[Saved data entries]
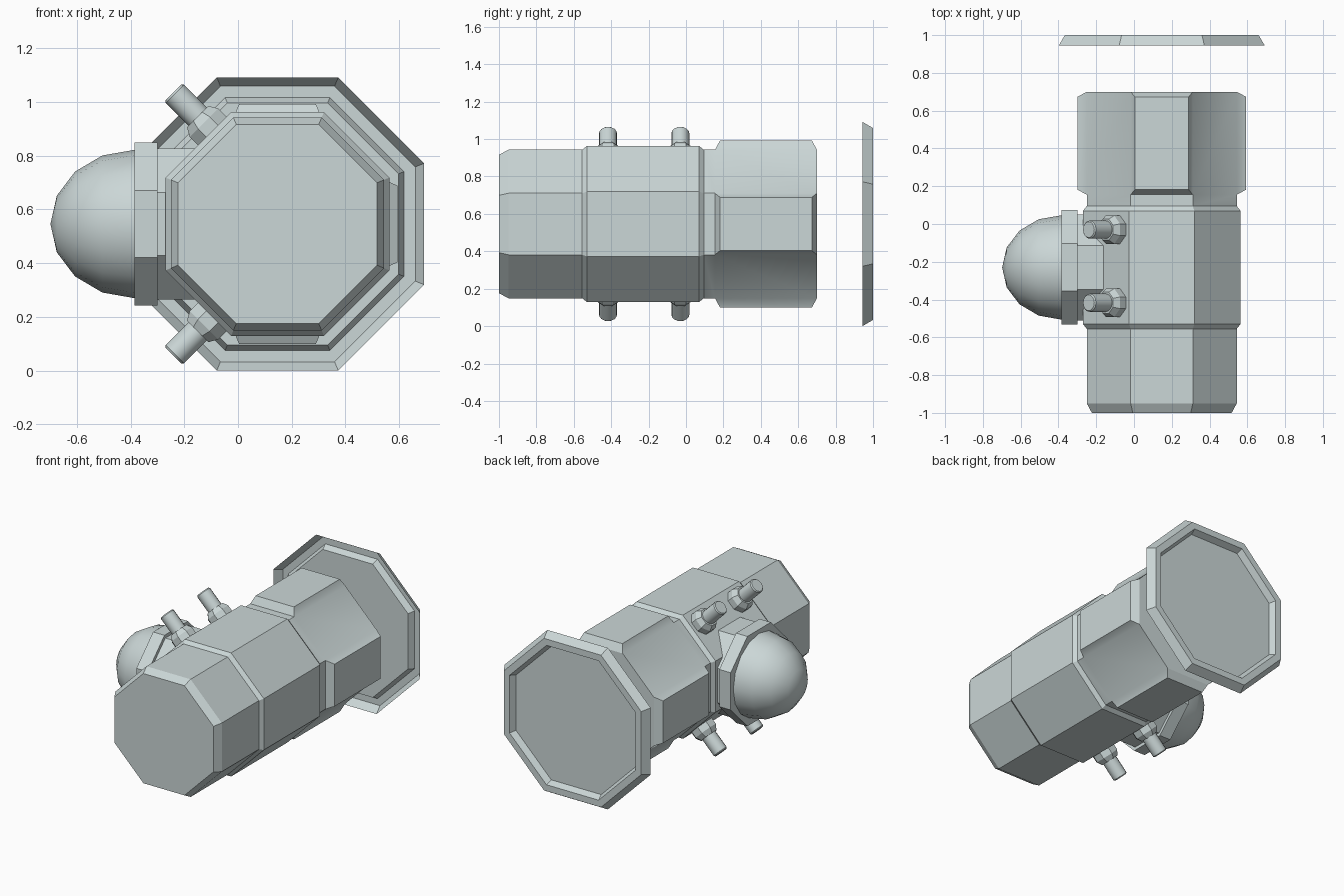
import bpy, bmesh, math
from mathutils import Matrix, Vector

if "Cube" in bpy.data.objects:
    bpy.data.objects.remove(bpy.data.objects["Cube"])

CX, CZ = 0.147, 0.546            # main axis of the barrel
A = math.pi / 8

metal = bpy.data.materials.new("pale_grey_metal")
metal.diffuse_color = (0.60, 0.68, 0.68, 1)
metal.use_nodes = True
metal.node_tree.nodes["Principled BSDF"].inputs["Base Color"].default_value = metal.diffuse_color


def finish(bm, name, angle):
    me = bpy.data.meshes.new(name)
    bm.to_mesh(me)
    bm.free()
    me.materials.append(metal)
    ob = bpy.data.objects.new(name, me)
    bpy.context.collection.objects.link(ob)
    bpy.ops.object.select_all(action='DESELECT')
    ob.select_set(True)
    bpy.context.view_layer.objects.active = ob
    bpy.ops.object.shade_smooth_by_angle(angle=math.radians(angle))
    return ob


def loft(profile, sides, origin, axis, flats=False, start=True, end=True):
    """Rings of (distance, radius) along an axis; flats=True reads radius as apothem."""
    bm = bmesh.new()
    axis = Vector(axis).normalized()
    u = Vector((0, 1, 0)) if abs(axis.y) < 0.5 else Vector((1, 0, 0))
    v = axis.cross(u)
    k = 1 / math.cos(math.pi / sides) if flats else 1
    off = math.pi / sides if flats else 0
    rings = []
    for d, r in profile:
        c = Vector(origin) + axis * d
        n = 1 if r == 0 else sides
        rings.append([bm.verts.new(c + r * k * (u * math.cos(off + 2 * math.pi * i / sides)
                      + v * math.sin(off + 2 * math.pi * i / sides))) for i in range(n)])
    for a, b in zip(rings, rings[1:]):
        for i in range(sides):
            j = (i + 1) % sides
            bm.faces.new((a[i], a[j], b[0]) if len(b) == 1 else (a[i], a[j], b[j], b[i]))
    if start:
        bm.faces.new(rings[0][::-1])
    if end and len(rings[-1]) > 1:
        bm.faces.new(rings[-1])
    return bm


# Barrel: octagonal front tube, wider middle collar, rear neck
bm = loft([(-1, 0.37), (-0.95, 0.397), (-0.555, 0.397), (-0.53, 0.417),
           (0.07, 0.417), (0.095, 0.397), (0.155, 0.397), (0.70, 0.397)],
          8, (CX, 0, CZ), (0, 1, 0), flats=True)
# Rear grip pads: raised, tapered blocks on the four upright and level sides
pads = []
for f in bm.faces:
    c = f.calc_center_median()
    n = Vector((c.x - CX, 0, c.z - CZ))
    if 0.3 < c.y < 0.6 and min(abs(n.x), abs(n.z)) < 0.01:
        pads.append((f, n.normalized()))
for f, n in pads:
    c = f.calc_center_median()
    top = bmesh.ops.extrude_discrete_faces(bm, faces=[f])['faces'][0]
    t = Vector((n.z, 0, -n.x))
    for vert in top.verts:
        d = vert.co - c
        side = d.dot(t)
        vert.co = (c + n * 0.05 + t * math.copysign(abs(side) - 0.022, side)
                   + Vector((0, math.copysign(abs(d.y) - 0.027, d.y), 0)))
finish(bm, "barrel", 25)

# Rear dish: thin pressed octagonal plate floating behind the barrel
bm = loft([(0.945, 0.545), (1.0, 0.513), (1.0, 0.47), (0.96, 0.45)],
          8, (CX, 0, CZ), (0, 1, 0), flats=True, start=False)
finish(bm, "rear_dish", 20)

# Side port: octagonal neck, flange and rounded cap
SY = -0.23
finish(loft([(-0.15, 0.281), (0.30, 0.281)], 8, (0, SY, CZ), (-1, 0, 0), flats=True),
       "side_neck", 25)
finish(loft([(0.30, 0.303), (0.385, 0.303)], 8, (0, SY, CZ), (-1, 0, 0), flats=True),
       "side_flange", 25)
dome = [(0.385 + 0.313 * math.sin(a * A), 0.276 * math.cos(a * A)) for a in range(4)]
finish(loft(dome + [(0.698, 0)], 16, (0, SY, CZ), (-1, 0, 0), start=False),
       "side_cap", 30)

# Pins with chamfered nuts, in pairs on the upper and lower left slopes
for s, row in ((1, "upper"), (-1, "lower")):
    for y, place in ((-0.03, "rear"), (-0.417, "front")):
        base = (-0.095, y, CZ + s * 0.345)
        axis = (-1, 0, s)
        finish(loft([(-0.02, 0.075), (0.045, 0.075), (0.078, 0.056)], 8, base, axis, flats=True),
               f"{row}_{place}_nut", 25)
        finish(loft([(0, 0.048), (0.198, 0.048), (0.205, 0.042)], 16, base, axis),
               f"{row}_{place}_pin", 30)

§ **WHAT IS NEEDED**:
What is needed is a verbatim copy of every line in the records above from the one containing "c = Vector(origin) + axis * d" down to the one containing "j = (i + 1) % sides", both included, and nothing more.

§ **YOUR RESPONSE**:
        c = Vector(origin) + axis * d
        n = 1 if r == 0 else sides
        rings.append([bm.verts.new(c + r * k * (u * math.cos(off + 2 * math.pi * i / sides)
                      + v * math.sin(off + 2 * math.pi * i / sides))) for i in range(n)])
    for a, b in zip(rings, rings[1:]):
        for i in range(sides):
            j = (i + 1) % sides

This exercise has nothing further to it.